People with newly acquired and existing disability have one of the highest rates of physical inactivity compared with any other subgroup in the United States. For more than 50 million Americans with disabilities, lack of regular exercise increases their risk for developing the health problems associated with a sedentary lifestyle. Professionals in rehabilitation and exercise science must join forces in promoting higher levels of physical activity among people with newly acquired or existing disability after they are discharged from rehabilitation. Establishing a strong and cohesive relationship between rehabilitation providers and exercise professionals at the ‘infection point’ when rehabilitation ends and sustainable exercise must begin will capture individual awareness and knowledge of how and why extending the recovery process into community-based exercise facilities has substantial potential for improving their health and quality of life.

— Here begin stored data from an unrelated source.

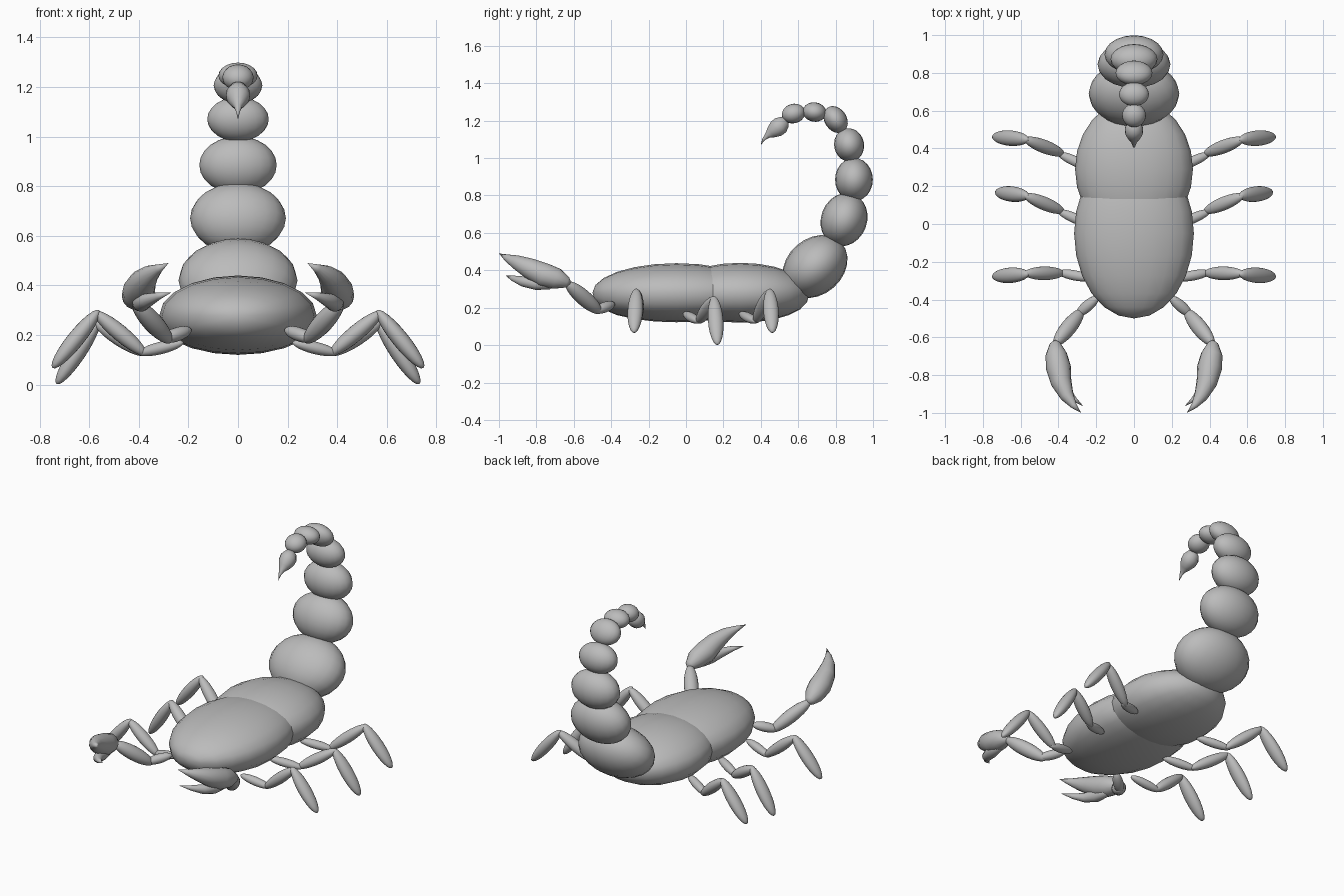
import bpy, bmesh, math
from mathutils import Vector, Matrix

old = bpy.data.objects.get("Cube")
if old:
    bpy.data.objects.remove(old, do_unlink=True)

grey = bpy.data.materials.new("shell_grey")
grey.use_nodes = True
colour = (0.5, 0.5, 0.5, 1)
grey.diffuse_color = colour
grey.node_tree.nodes["Principled BSDF"].inputs["Base Color"].default_value = colour


def finish(name, bm):
    bmesh.ops.recalc_face_normals(bm, faces=bm.faces)
    mesh = bpy.data.meshes.new(name)
    bm.to_mesh(mesh)
    bm.free()
    mesh.materials.append(grey)
    mesh.shade_smooth()
    obj = bpy.data.objects.new(name, mesh)
    bpy.context.collection.objects.link(obj)
    return obj


def frame(axis, side):
    """Columns: side, up, axis."""
    axis = Vector(axis).normalized()
    side = Vector(side)
    side = (side - axis * side.dot(axis)).normalized()
    return Matrix((side, axis.cross(side), axis)).transposed()


def blob(name, centre, axis, length, width, depth, side=(1, 0, 0), flatten=1.0):
    """Ellipsoid with its poles along axis; flatten below 1 squares the underside."""
    bm = bmesh.new()
    bmesh.ops.create_uvsphere(bm, u_segments=20, v_segments=12, radius=1)
    rot = frame(axis, side)
    for v in bm.verts:
        x, y, z = v.co
        p = rot @ Vector((x * width, y * depth, z * length))
        if flatten < 1 and p.z < 0:
            p.z = -depth * (-p.z / depth) ** flatten
        v.co = p + Vector(centre)
    return finish(name, bm)


def limb(name, start, end, width, depth):
    a, b = Vector(start), Vector(end)
    return blob(name, (a + b) / 2, b - a, (b - a).length / 2, width, depth, side=(0, 1, 0))


def loft(name, path, radii, side=(1, 0, 0), sides=14):
    """Round tube of changing radius, pointed at both ends."""
    bm = bmesh.new()
    pts = [Vector(p) for p in path]
    rings = []
    for i in range(1, len(pts) - 1):
        rot = frame(pts[i + 1] - pts[i - 1], side)
        ring = []
        for k in range(sides):
            a = math.tau * k / sides
            ring.append(bm.verts.new(pts[i] + rot @ Vector((math.cos(a), math.sin(a), 0)) * radii[i - 1]))
        rings.append(ring)
    first, last = bm.verts.new(pts[0]), bm.verts.new(pts[-1])
    for k in range(sides):
        j = (k + 1) % sides
        bm.faces.new((first, rings[0][j], rings[0][k]))
        bm.faces.new((last, rings[-1][k], rings[-1][j]))
        for r, s in zip(rings, rings[1:]):
            bm.faces.new((r[k], r[j], s[j], s[k]))
    return finish(name, bm)


# Body: two overlapping shells with flattened bellies
blob("front_body", (0, -0.05, 0.28), (0, 1, 0), 0.45, 0.317, 0.158, flatten=0.8)
blob("rear_body", (0, 0.29, 0.28), (0, 1, 0), 0.37, 0.312, 0.16, flatten=0.85)

# Tail: y, z, axis y, axis z, half length, half width, half depth
tail = [
    (0.69, 0.42, 0.75, 0.66, 0.19, 0.24, 0.15),
    (0.845, 0.671, 0.35, 0.94, 0.145, 0.193, 0.123),
    (0.898, 0.885, 0, 1, 0.116, 0.156, 0.101),
    (0.872, 1.07, -0.2, 0.98, 0.09, 0.124, 0.08),
    (0.8, 1.206, -0.55, 0.83, 0.077, 0.098, 0.059),
    (0.687, 1.246, -1, 0.15, 0.063, 0.079, 0.052),
    (0.575, 1.238, -0.95, -0.25, 0.063, 0.063, 0.052),
]
for n, (y, z, ay, az, length, width, depth) in enumerate(tail, 1):
    blob(f"tail_segment_{n}", (0, y, z), (0, ay, az), length, width, depth)

# Stinger: bulb drawn out to a drooping point
sting = [(0.545, 1.205), (0.53, 1.195), (0.505, 1.175), (0.48, 1.155),
         (0.455, 1.136), (0.435, 1.12), (0.415, 1.1), (0.4, 1.07)]
loft("stinger", [(0, y, z) for y, z in sting], (0.033, 0.049, 0.047, 0.032, 0.016, 0.008))

# Legs: hip y, hip end y, knee y, foot y, drop of the knee and foot
legs = {
    "front": (-0.29, -0.255, -0.262, -0.278, 0.0, 0.0),
    "middle": (-0.01, 0.07, 0.152, 0.168, 0.04, 0.065),
    "rear": (0.29, 0.375, 0.45, 0.462, 0.0, 0.0),
}
for s, hand in ((1, "left"), (-1, "right")):
    for place, (hip, bend, knee, foot, drop, low) in legs.items():
        tag = f"{hand}_{place}_leg"
        limb(tag + "_hip", (s * 0.22, hip, 0.17), (s * 0.405, bend, 0.125), 0.027, 0.025)
        limb(tag + "_thigh", (s * 0.37, bend - 0.005, 0.12), (s * 0.58, knee, 0.295 - drop), 0.036, 0.033)
        limb(tag + "_shin", (s * 0.56, knee - 0.003, 0.3 - drop), (s * (0.748 - low / 4), foot, 0.067 - low),
             0.041, 0.034)

    # Pincer arms
    limb(hand + "_arm_base", (s * 0.19, -0.385, 0.222), (s * 0.305, -0.485, 0.182), 0.03, 0.028)
    limb(hand + "_arm", (s * 0.272, -0.455, 0.172), (s * 0.42, -0.64, 0.335), 0.043, 0.04)

    # Pincer: broad upper finger and thin lower finger
    upper = [(0.415, -0.61, 0.325), (0.417, -0.635, 0.335), (0.412, -0.69, 0.355), (0.4, -0.76, 0.375),
             (0.385, -0.84, 0.412), (0.355, -0.91, 0.445), (0.32, -0.96, 0.468), (0.28, -1.0, 0.49)]
    loft(hand + "_pincer_upper_finger", [(s * x, y, z) for x, y, z in upper],
         (0.03, 0.057, 0.066, 0.055, 0.037, 0.018))
    lower = [(0.405, -0.68, 0.33), (0.4, -0.73, 0.327), (0.39, -0.8, 0.33),
             (0.365, -0.87, 0.34), (0.32, -0.925, 0.357), (0.268, -0.965, 0.372)]
    loft(hand + "_pincer_lower_finger", [(s * x, y, z) for x, y, z in lower],
         (0.03, 0.036, 0.028, 0.015))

The concept that participation in exercise/physical activity reduces the risk for a host of chronic diseases is undisputed. Along with adaptations to habitual activity, each bout of exercise induces beneficial changes that last for a finite period of time, requiring subsequent exercise bouts to sustain the benefits. In this respect, exercise/physical activity is similar to other “medications” and the idea of “Exercise as Medicine” is becoming embedded in the popular lexicon. Like other medications, exercise has an optimal dose and frequency of application specific to each health outcome, as well as interactions with food and other medications. Using the prevention of type-2 diabetes as an exemplar, the application of exercise/physical activity as a medication for metabolic “rehabilitation” is considered in these terms. Some recommendations that are specific to diabetes prevention emerge, showing the process by which exercise can be prescribed to achieve health goals tailored to individual disease prevention outcomes.
In this paper, I argue that physical activity in the form of exercise provides wonderful health benefits for individuals with chronic stroke but fails to also reduce the wider effects of disability for these individuals. The argument proceeds first with a definition of terms, including the classification framework of health and disability according to the World Health Organization. Next follows a section on stroke, its prevalence, and major motor symptoms, including health status. The subsequent two sections include evidence for the health benefits of exercise and lack of evidence for the reduction of disability. The penultimate section expands upon the direction of research that should move us toward reducing disability. The final section concludes on how kinesiology fits into a model for improving both health and reducing disability for chronic stroke survivors.